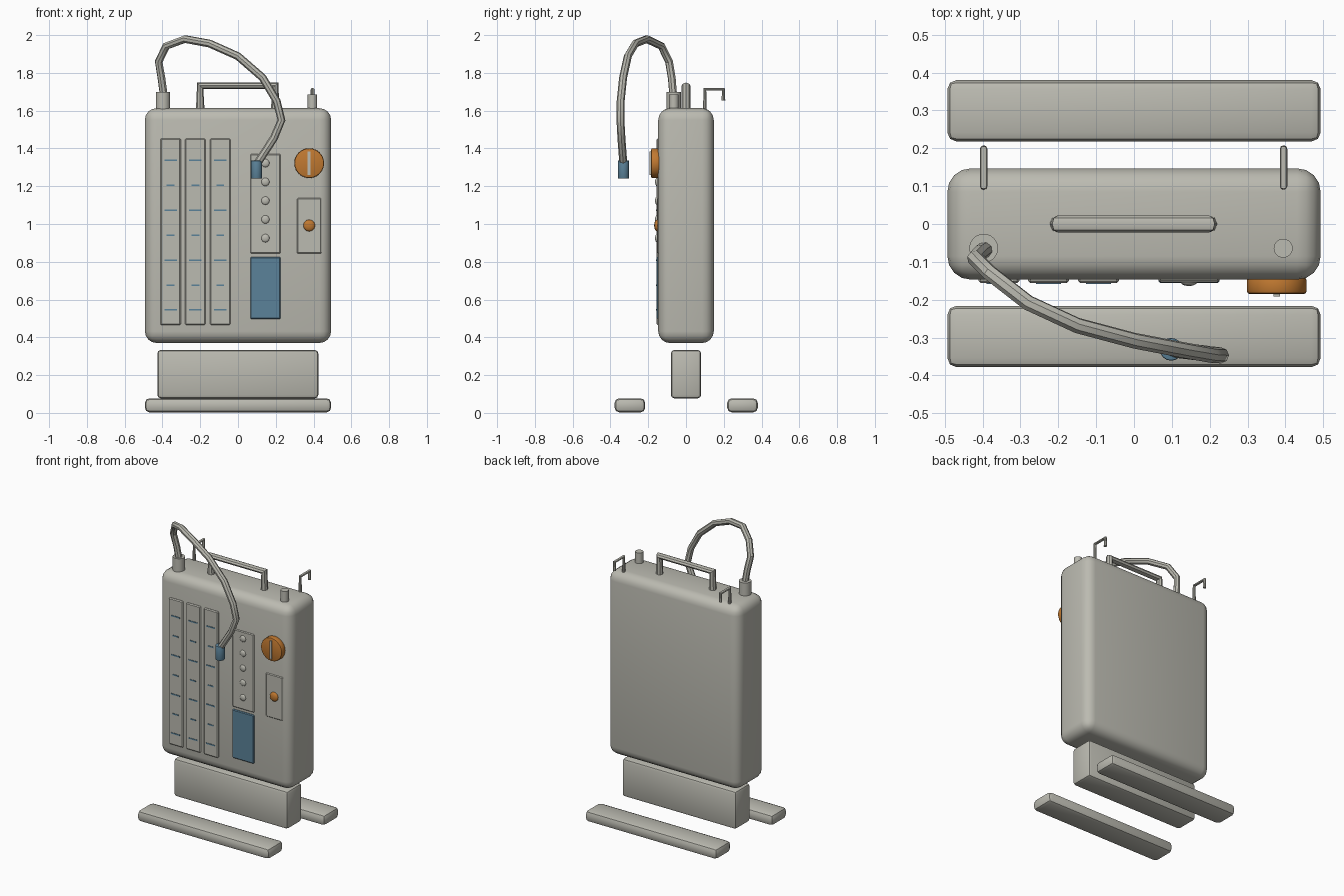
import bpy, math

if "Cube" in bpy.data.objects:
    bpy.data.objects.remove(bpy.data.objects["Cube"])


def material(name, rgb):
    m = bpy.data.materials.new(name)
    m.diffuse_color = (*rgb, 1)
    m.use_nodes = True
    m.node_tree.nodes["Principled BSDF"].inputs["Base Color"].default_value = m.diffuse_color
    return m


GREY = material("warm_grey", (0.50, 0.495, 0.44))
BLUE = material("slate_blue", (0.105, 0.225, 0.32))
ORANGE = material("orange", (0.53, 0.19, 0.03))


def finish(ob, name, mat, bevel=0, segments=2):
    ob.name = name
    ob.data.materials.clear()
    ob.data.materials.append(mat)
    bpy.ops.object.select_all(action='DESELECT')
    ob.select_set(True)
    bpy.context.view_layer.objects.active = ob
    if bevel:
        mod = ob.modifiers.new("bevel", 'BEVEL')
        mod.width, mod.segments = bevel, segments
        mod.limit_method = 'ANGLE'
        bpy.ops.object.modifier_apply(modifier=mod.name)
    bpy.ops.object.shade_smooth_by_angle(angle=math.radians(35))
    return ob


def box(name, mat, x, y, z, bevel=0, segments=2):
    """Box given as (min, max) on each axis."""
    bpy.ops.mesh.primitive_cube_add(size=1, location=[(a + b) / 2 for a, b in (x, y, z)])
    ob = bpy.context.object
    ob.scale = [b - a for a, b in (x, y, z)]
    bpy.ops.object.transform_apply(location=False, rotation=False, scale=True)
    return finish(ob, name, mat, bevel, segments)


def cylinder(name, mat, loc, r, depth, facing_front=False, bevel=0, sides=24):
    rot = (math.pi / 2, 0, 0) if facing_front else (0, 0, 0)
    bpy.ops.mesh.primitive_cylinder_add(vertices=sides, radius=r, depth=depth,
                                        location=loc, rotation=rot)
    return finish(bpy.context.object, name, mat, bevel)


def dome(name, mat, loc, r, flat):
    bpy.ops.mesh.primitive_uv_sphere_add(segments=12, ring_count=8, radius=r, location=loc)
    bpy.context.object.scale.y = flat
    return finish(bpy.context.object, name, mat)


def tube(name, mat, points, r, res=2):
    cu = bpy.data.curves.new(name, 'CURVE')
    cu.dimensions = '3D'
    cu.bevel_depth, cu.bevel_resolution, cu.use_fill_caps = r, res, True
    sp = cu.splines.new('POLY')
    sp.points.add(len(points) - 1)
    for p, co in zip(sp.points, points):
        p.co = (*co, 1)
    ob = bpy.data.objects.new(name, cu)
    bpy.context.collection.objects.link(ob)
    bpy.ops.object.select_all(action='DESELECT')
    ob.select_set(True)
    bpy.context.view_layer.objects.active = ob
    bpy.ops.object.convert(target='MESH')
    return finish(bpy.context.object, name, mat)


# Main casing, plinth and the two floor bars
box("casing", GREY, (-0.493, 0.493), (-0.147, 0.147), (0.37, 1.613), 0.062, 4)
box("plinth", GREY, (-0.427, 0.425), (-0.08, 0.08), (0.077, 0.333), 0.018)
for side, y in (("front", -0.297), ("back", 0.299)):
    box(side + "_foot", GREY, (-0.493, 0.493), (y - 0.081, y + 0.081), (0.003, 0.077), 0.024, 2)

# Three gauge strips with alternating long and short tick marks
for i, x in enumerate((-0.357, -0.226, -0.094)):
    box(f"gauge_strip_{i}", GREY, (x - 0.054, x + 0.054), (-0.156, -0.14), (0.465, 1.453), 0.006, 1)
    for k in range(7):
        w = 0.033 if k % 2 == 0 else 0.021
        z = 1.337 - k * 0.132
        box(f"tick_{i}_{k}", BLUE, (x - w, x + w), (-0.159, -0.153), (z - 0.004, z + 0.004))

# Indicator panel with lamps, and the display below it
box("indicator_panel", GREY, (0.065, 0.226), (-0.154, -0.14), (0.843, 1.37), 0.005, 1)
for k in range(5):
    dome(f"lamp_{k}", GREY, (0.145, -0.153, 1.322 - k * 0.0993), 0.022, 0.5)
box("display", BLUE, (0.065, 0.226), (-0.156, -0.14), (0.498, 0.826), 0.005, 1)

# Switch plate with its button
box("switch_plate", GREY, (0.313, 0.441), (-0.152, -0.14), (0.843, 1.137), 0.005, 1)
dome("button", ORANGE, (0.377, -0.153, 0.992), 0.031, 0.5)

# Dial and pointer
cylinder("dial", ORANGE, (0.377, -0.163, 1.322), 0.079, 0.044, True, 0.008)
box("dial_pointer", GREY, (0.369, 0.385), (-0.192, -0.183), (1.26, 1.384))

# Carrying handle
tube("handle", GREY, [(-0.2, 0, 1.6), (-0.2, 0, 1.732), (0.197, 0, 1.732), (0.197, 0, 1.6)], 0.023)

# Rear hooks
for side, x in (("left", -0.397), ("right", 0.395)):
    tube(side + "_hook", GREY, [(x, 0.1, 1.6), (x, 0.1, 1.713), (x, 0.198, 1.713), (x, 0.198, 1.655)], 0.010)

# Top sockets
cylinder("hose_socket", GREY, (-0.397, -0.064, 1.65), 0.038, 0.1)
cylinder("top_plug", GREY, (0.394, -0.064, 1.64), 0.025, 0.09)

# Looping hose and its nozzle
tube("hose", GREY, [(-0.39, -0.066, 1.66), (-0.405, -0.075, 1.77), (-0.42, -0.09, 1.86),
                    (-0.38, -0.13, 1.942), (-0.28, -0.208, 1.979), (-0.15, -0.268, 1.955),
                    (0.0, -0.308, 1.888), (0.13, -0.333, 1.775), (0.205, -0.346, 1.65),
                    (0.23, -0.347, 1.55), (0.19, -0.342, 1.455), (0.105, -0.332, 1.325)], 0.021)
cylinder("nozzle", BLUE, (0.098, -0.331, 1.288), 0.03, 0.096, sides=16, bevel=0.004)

PROMPT: All lines of the material above should be returned unchanged, but no pictures should be included.

RESPONSE TO THE TASK:
import bpy, math

if "Cube" in bpy.data.objects:
    bpy.data.objects.remove(bpy.data.objects["Cube"])


def material(name, rgb):
    m = bpy.data.materials.new(name)
    m.diffuse_color = (*rgb, 1)
    m.use_nodes = True
    m.node_tree.nodes["Principled BSDF"].inputs["Base Color"].default_value = m.diffuse_color
    return m


GREY = material("warm_grey", (0.50, 0.495, 0.44))
BLUE = material("slate_blue", (0.105, 0.225, 0.32))
ORANGE = material("orange", (0.53, 0.19, 0.03))


def finish(ob, name, mat, bevel=0, segments=2):
    ob.name = name
    ob.data.materials.clear()
    ob.data.materials.append(mat)
    bpy.ops.object.select_all(action='DESELECT')
    ob.select_set(True)
    bpy.context.view_layer.objects.active = ob
    if bevel:
        mod = ob.modifiers.new("bevel", 'BEVEL')
        mod.width, mod.segments = bevel, segments
        mod.limit_method = 'ANGLE'
        bpy.ops.object.modifier_apply(modifier=mod.name)
    bpy.ops.object.shade_smooth_by_angle(angle=math.radians(35))
    return ob


def box(name, mat, x, y, z, bevel=0, segments=2):
    """Box given as (min, max) on each axis."""
    bpy.ops.mesh.primitive_cube_add(size=1, location=[(a + b) / 2 for a, b in (x, y, z)])
    ob = bpy.context.object
    ob.scale = [b - a for a, b in (x, y, z)]
    bpy.ops.object.transform_apply(location=False, rotation=False, scale=True)
    return finish(ob, name, mat, bevel, segments)


def cylinder(name, mat, loc, r, depth, facing_front=False, bevel=0, sides=24):
    rot = (math.pi / 2, 0, 0) if facing_front else (0, 0, 0)
    bpy.ops.mesh.primitive_cylinder_add(vertices=sides, radius=r, depth=depth,
                                        location=loc, rotation=rot)
    return finish(bpy.context.object, name, mat, bevel)


def dome(name, mat, loc, r, flat):
    bpy.ops.mesh.primitive_uv_sphere_add(segments=12, ring_count=8, radius=r, location=loc)
    bpy.context.object.scale.y = flat
    return finish(bpy.context.object, name, mat)


def tube(name, mat, points, r, res=2):
    cu = bpy.data.curves.new(name, 'CURVE')
    cu.dimensions = '3D'
    cu.bevel_depth, cu.bevel_resolution, cu.use_fill_caps = r, res, True
    sp = cu.splines.new('POLY')
    sp.points.add(len(points) - 1)
    for p, co in zip(sp.points, points):
        p.co = (*co, 1)
    ob = bpy.data.objects.new(name, cu)
    bpy.context.collection.objects.link(ob)
    bpy.ops.object.select_all(action='DESELECT')
    ob.select_set(True)
    bpy.context.view_layer.objects.active = ob
    bpy.ops.object.convert(target='MESH')
    return finish(bpy.context.object, name, mat)


# Main casing, plinth and the two floor bars
box("casing", GREY, (-0.493, 0.493), (-0.147, 0.147), (0.37, 1.613), 0.062, 4)
box("plinth", GREY, (-0.427, 0.425), (-0.08, 0.08), (0.077, 0.333), 0.018)
for side, y in (("front", -0.297), ("back", 0.299)):
    box(side + "_foot", GREY, (-0.493, 0.493), (y - 0.081, y + 0.081), (0.003, 0.077), 0.024, 2)

# Three gauge strips with alternating long and short tick marks
for i, x in enumerate((-0.357, -0.226, -0.094)):
    box(f"gauge_strip_{i}", GREY, (x - 0.054, x + 0.054), (-0.156, -0.14), (0.465, 1.453), 0.006, 1)
    for k in range(7):
        w = 0.033 if k % 2 == 0 else 0.021
        z = 1.337 - k * 0.132
        box(f"tick_{i}_{k}", BLUE, (x - w, x + w), (-0.159, -0.153), (z - 0.004, z + 0.004))

# Indicator panel with lamps, and the display below it
box("indicator_panel", GREY, (0.065, 0.226), (-0.154, -0.14), (0.843, 1.37), 0.005, 1)
for k in range(5):
    dome(f"lamp_{k}", GREY, (0.145, -0.153, 1.322 - k * 0.0993), 0.022, 0.5)
box("display", BLUE, (0.065, 0.226), (-0.156, -0.14), (0.498, 0.826), 0.005, 1)

# Switch plate with its button
box("switch_plate", GREY, (0.313, 0.441), (-0.152, -0.14), (0.843, 1.137), 0.005, 1)
dome("button", ORANGE, (0.377, -0.153, 0.992), 0.031, 0.5)

# Dial and pointer
cylinder("dial", ORANGE, (0.377, -0.163, 1.322), 0.079, 0.044, True, 0.008)
box("dial_pointer", GREY, (0.369, 0.385), (-0.192, -0.183), (1.26, 1.384))

# Carrying handle
tube("handle", GREY, [(-0.2, 0, 1.6), (-0.2, 0, 1.732), (0.197, 0, 1.732), (0.197, 0, 1.6)], 0.023)

# Rear hooks
for side, x in (("left", -0.397), ("right", 0.395)):
    tube(side + "_hook", GREY, [(x, 0.1, 1.6), (x, 0.1, 1.713), (x, 0.198, 1.713), (x, 0.198, 1.655)], 0.010)

# Top sockets
cylinder("hose_socket", GREY, (-0.397, -0.064, 1.65), 0.038, 0.1)
cylinder("top_plug", GREY, (0.394, -0.064, 1.64), 0.025, 0.09)

# Looping hose and its nozzle
tube("hose", GREY, [(-0.39, -0.066, 1.66), (-0.405, -0.075, 1.77), (-0.42, -0.09, 1.86),
                    (-0.38, -0.13, 1.942), (-0.28, -0.208, 1.979), (-0.15, -0.268, 1.955),
                    (0.0, -0.308, 1.888), (0.13, -0.333, 1.775), (0.205, -0.346, 1.65),
                    (0.23, -0.347, 1.55), (0.19, -0.342, 1.455), (0.105, -0.332, 1.325)], 0.021)
cylinder("nozzle", BLUE, (0.098, -0.331, 1.288), 0.03, 0.096, sides=16, bevel=0.004)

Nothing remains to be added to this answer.